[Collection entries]

========================================================================

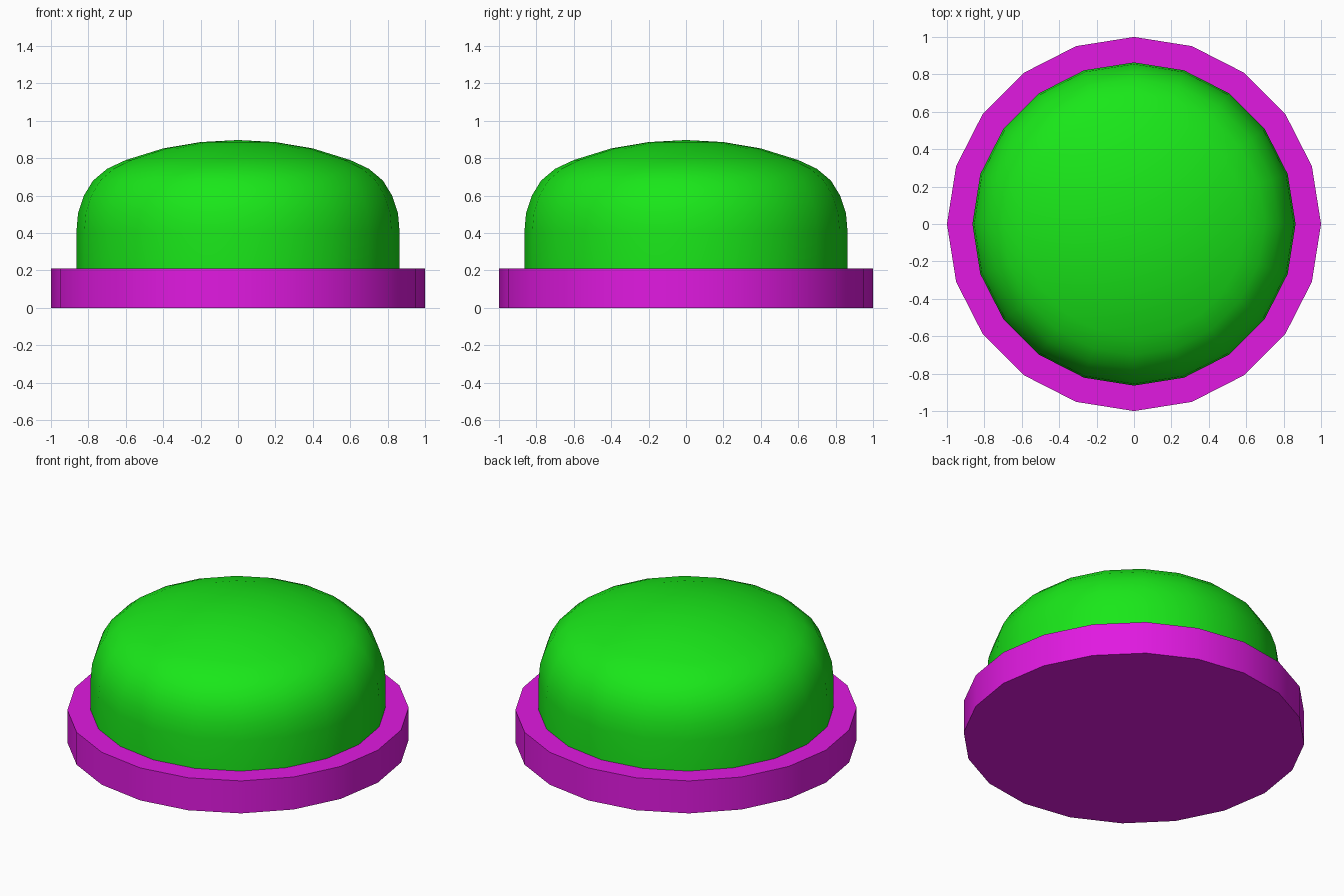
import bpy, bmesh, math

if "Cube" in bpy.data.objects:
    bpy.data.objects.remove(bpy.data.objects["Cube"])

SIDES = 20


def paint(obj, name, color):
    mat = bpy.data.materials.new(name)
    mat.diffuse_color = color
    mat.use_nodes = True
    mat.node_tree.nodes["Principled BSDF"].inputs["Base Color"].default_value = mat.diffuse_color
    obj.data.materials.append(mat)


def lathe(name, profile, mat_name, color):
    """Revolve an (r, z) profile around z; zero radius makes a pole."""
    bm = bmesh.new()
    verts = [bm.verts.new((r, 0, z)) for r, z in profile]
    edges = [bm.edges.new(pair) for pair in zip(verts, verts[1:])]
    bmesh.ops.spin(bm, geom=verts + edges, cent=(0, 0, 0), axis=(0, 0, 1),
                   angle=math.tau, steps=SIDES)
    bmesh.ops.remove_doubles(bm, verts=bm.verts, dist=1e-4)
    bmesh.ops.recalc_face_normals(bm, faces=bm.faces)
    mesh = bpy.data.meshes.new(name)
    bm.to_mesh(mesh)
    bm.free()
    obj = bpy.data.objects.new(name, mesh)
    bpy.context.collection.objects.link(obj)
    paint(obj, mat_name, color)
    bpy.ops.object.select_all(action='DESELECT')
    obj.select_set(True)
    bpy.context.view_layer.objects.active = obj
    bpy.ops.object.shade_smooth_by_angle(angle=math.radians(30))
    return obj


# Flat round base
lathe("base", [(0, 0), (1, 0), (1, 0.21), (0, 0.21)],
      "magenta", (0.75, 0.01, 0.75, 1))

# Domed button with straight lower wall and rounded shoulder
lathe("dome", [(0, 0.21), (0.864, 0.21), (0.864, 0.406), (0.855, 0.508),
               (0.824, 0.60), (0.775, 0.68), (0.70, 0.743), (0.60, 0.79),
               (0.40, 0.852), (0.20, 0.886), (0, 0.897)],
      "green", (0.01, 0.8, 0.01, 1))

========================================================================

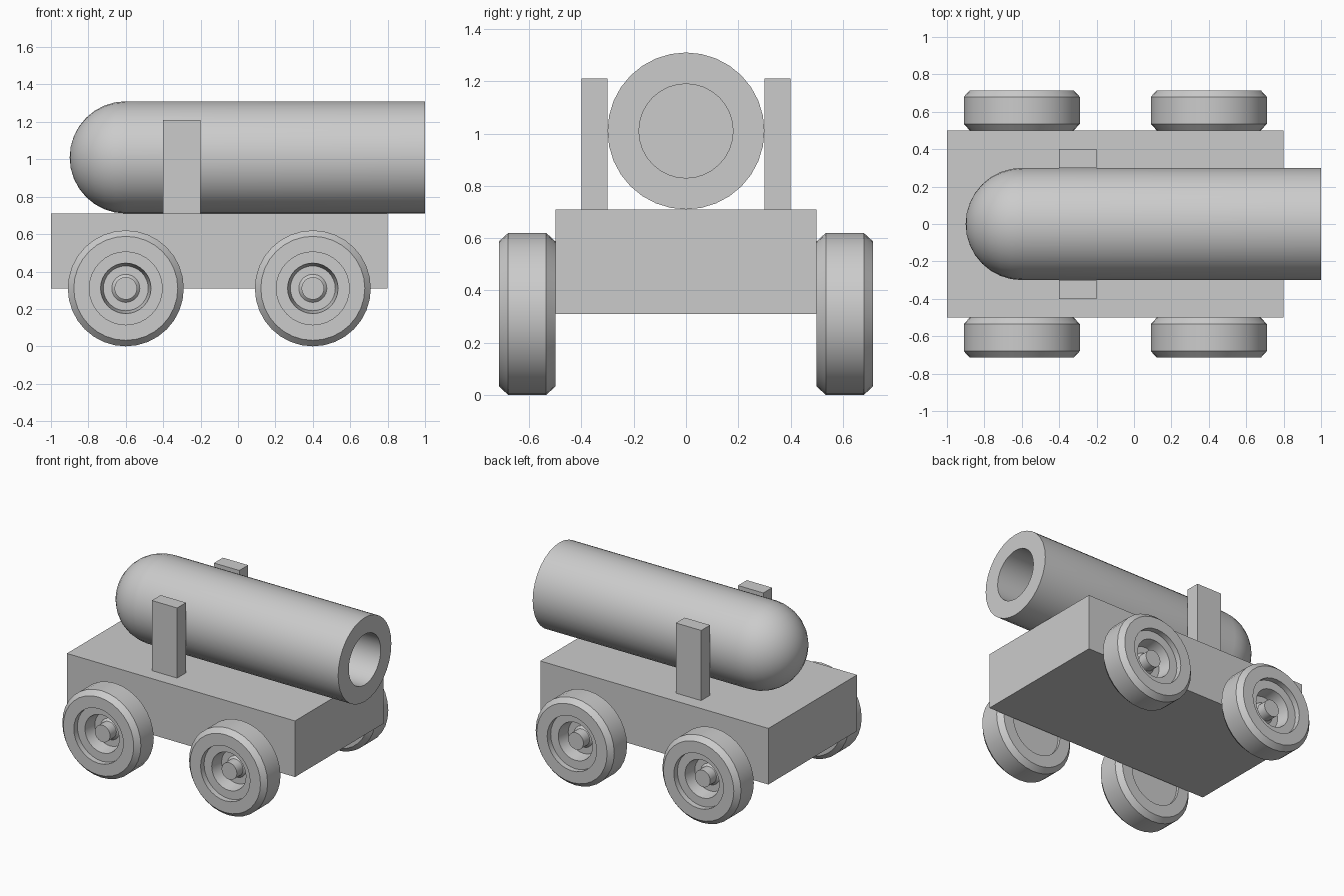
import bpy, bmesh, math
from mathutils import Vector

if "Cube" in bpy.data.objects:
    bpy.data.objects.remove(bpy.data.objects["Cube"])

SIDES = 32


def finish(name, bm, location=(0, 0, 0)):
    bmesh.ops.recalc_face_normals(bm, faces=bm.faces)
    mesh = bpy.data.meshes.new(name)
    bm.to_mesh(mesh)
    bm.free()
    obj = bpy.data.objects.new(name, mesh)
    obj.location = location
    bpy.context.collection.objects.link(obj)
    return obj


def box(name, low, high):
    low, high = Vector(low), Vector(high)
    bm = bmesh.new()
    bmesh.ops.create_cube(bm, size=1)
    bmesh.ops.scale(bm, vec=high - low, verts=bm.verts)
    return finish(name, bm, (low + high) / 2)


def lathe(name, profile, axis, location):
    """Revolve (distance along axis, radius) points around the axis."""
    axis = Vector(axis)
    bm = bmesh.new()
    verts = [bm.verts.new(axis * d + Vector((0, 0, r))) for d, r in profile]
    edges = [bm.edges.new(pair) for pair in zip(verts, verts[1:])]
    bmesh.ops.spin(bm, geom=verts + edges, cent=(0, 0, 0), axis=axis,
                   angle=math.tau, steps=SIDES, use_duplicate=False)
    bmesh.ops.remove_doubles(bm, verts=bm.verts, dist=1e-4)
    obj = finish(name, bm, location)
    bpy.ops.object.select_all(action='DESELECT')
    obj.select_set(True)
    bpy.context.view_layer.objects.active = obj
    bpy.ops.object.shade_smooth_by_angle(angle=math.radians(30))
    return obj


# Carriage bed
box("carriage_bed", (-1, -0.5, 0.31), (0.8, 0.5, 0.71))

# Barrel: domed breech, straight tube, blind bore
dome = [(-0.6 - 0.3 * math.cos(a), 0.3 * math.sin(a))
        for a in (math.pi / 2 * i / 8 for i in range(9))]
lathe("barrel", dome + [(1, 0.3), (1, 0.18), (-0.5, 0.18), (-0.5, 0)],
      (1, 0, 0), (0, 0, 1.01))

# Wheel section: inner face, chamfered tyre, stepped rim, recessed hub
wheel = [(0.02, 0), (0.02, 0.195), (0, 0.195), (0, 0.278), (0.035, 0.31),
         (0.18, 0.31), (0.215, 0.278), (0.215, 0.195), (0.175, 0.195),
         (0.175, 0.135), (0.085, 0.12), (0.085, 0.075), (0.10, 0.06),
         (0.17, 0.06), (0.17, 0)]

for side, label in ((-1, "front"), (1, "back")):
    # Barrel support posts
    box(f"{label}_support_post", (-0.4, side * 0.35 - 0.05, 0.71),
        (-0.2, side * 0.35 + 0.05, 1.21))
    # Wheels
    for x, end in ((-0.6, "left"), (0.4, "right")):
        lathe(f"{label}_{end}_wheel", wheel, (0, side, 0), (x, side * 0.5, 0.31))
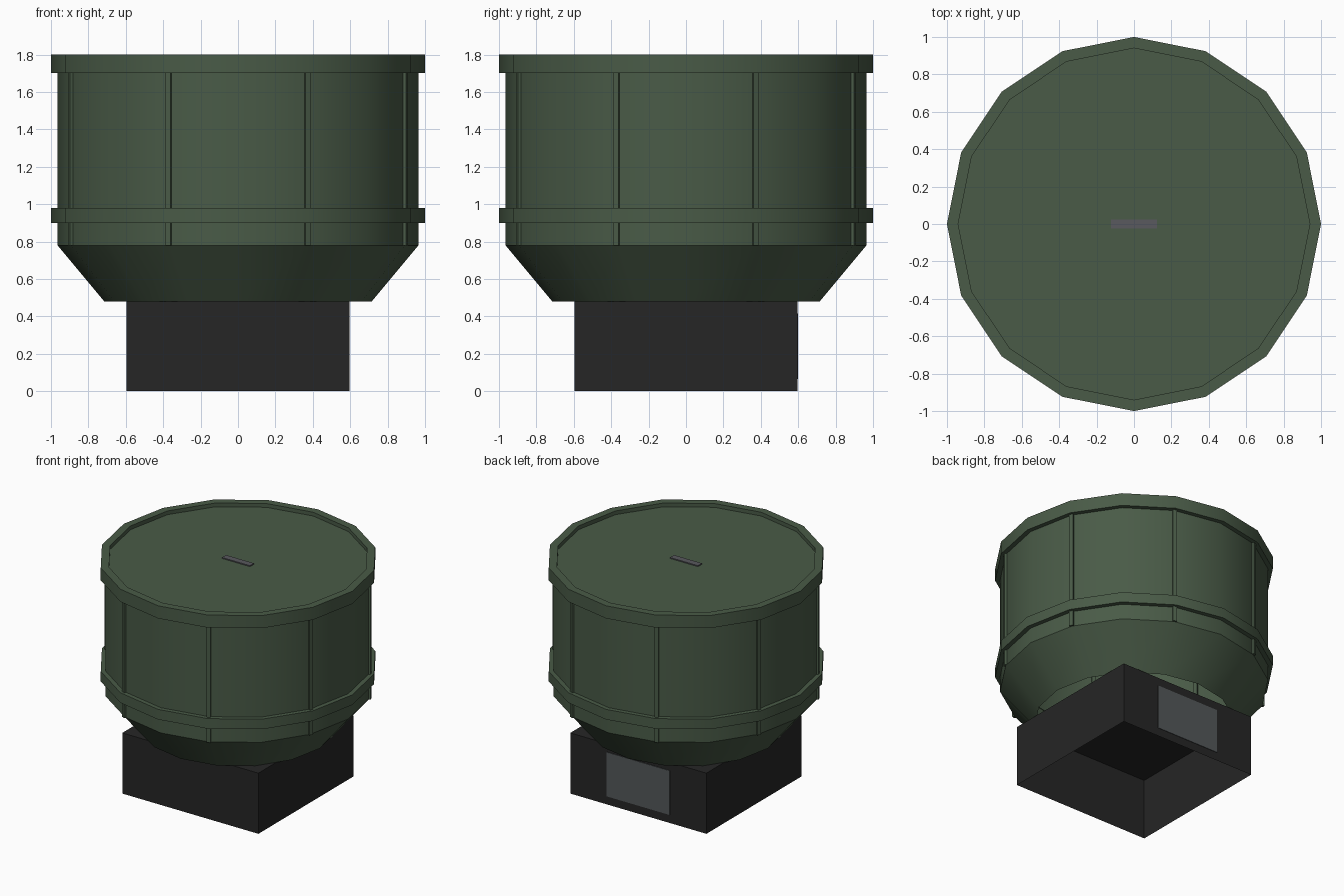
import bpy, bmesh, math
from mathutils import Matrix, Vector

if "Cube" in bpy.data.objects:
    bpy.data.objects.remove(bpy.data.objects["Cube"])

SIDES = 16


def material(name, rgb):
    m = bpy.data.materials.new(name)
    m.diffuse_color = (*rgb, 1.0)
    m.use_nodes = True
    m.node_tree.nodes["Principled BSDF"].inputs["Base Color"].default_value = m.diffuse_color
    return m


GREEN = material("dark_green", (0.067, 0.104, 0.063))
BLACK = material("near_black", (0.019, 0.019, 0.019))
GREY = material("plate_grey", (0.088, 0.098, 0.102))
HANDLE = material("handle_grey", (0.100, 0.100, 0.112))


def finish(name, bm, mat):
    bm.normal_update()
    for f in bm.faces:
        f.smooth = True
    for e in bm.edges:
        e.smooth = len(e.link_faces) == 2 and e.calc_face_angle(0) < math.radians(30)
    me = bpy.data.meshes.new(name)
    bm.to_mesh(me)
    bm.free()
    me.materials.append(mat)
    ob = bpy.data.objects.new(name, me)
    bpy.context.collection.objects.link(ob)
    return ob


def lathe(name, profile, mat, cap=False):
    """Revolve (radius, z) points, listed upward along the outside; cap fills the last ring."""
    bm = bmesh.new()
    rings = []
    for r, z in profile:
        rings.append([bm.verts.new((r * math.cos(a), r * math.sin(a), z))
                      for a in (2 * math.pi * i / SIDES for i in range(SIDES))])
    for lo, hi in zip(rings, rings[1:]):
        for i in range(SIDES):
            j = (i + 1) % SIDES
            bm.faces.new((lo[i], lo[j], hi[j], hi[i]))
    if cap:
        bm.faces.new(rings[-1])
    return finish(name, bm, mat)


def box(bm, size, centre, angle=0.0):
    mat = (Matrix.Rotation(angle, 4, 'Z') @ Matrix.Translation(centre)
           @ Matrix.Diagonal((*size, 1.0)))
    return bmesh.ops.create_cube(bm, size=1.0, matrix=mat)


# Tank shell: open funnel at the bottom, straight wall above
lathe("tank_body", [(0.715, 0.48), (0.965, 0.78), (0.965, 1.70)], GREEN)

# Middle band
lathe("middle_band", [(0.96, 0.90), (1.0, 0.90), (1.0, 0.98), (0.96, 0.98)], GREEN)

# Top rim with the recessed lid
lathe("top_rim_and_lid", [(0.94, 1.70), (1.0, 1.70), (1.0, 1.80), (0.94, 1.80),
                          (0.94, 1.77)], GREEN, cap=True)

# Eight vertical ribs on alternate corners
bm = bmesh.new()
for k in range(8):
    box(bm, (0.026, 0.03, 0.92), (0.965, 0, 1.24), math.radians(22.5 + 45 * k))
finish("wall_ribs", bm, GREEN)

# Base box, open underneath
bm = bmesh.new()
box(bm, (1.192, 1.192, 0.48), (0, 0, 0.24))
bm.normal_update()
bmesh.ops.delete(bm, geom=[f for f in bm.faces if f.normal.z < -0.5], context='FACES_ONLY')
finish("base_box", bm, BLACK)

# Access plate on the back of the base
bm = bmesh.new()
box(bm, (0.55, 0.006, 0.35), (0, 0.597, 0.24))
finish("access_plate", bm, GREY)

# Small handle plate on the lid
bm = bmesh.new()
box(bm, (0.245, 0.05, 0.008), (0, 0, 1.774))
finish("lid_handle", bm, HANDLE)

========================================================================

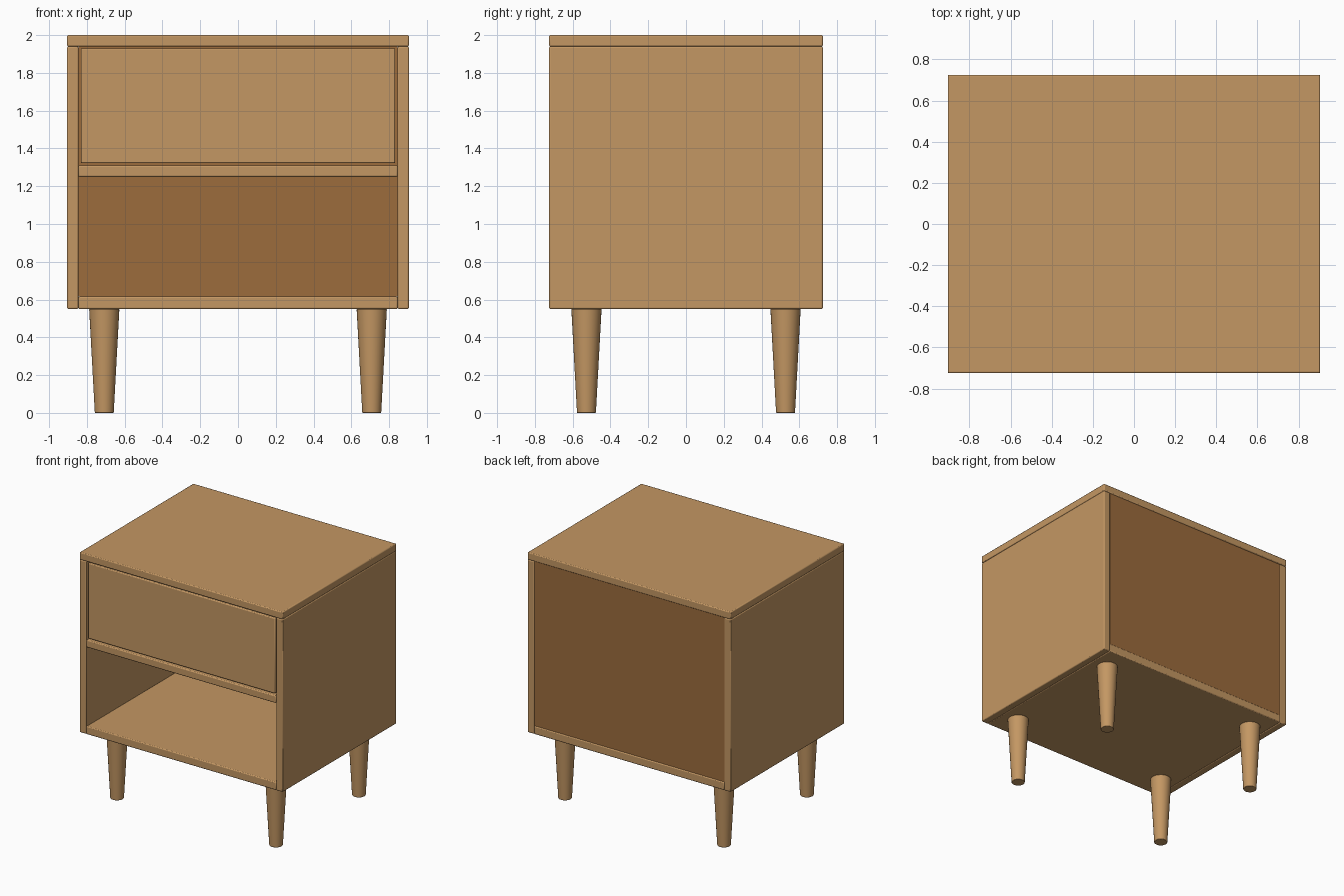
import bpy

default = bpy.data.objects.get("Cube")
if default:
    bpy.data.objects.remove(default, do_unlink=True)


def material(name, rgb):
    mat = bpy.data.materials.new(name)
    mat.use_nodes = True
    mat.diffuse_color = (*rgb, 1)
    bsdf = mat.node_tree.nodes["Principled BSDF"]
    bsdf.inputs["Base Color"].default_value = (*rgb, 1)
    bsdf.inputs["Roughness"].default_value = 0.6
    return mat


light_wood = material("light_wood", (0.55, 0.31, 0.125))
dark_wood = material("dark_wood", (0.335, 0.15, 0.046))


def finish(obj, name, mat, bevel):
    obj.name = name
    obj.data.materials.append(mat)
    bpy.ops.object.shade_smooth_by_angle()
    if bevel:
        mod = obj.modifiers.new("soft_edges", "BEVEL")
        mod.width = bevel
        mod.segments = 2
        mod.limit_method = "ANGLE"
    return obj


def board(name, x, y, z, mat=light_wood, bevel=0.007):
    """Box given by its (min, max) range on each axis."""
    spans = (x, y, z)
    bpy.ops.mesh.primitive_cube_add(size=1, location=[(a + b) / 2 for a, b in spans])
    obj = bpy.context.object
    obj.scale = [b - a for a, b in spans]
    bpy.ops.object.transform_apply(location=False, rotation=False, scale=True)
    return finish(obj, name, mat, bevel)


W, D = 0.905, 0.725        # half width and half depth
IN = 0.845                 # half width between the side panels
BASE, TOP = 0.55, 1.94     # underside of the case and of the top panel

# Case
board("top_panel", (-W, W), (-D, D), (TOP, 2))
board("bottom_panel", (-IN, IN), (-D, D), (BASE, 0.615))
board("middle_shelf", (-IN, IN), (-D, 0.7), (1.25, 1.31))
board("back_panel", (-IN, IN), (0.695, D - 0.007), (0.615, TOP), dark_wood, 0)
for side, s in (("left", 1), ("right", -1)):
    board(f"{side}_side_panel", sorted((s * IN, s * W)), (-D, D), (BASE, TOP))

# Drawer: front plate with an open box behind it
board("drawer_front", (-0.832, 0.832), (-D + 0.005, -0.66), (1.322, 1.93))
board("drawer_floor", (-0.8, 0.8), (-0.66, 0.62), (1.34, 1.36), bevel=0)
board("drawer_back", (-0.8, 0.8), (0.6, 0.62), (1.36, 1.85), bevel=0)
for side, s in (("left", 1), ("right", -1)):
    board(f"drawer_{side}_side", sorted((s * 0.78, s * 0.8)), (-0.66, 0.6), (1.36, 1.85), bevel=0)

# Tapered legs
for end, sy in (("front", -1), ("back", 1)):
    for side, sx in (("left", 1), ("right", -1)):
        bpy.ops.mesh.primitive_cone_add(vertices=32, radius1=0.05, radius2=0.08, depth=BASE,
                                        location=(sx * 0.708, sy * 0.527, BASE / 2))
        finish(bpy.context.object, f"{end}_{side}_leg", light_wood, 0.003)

========================================================================

Work to complete: The expected answer is a copy of each line in the records that holds the word "True".

The completed task:
    mat.use_nodes = True
    obj.select_set(True)
    obj.select_set(True)
    m.use_nodes = True
        f.smooth = True
                          (0.94, 1.77)], GREEN, cap=True)
    bpy.data.objects.remove(default, do_unlink=True)
    mat.use_nodes = True
    bpy.ops.object.transform_apply(location=False, rotation=False, scale=True)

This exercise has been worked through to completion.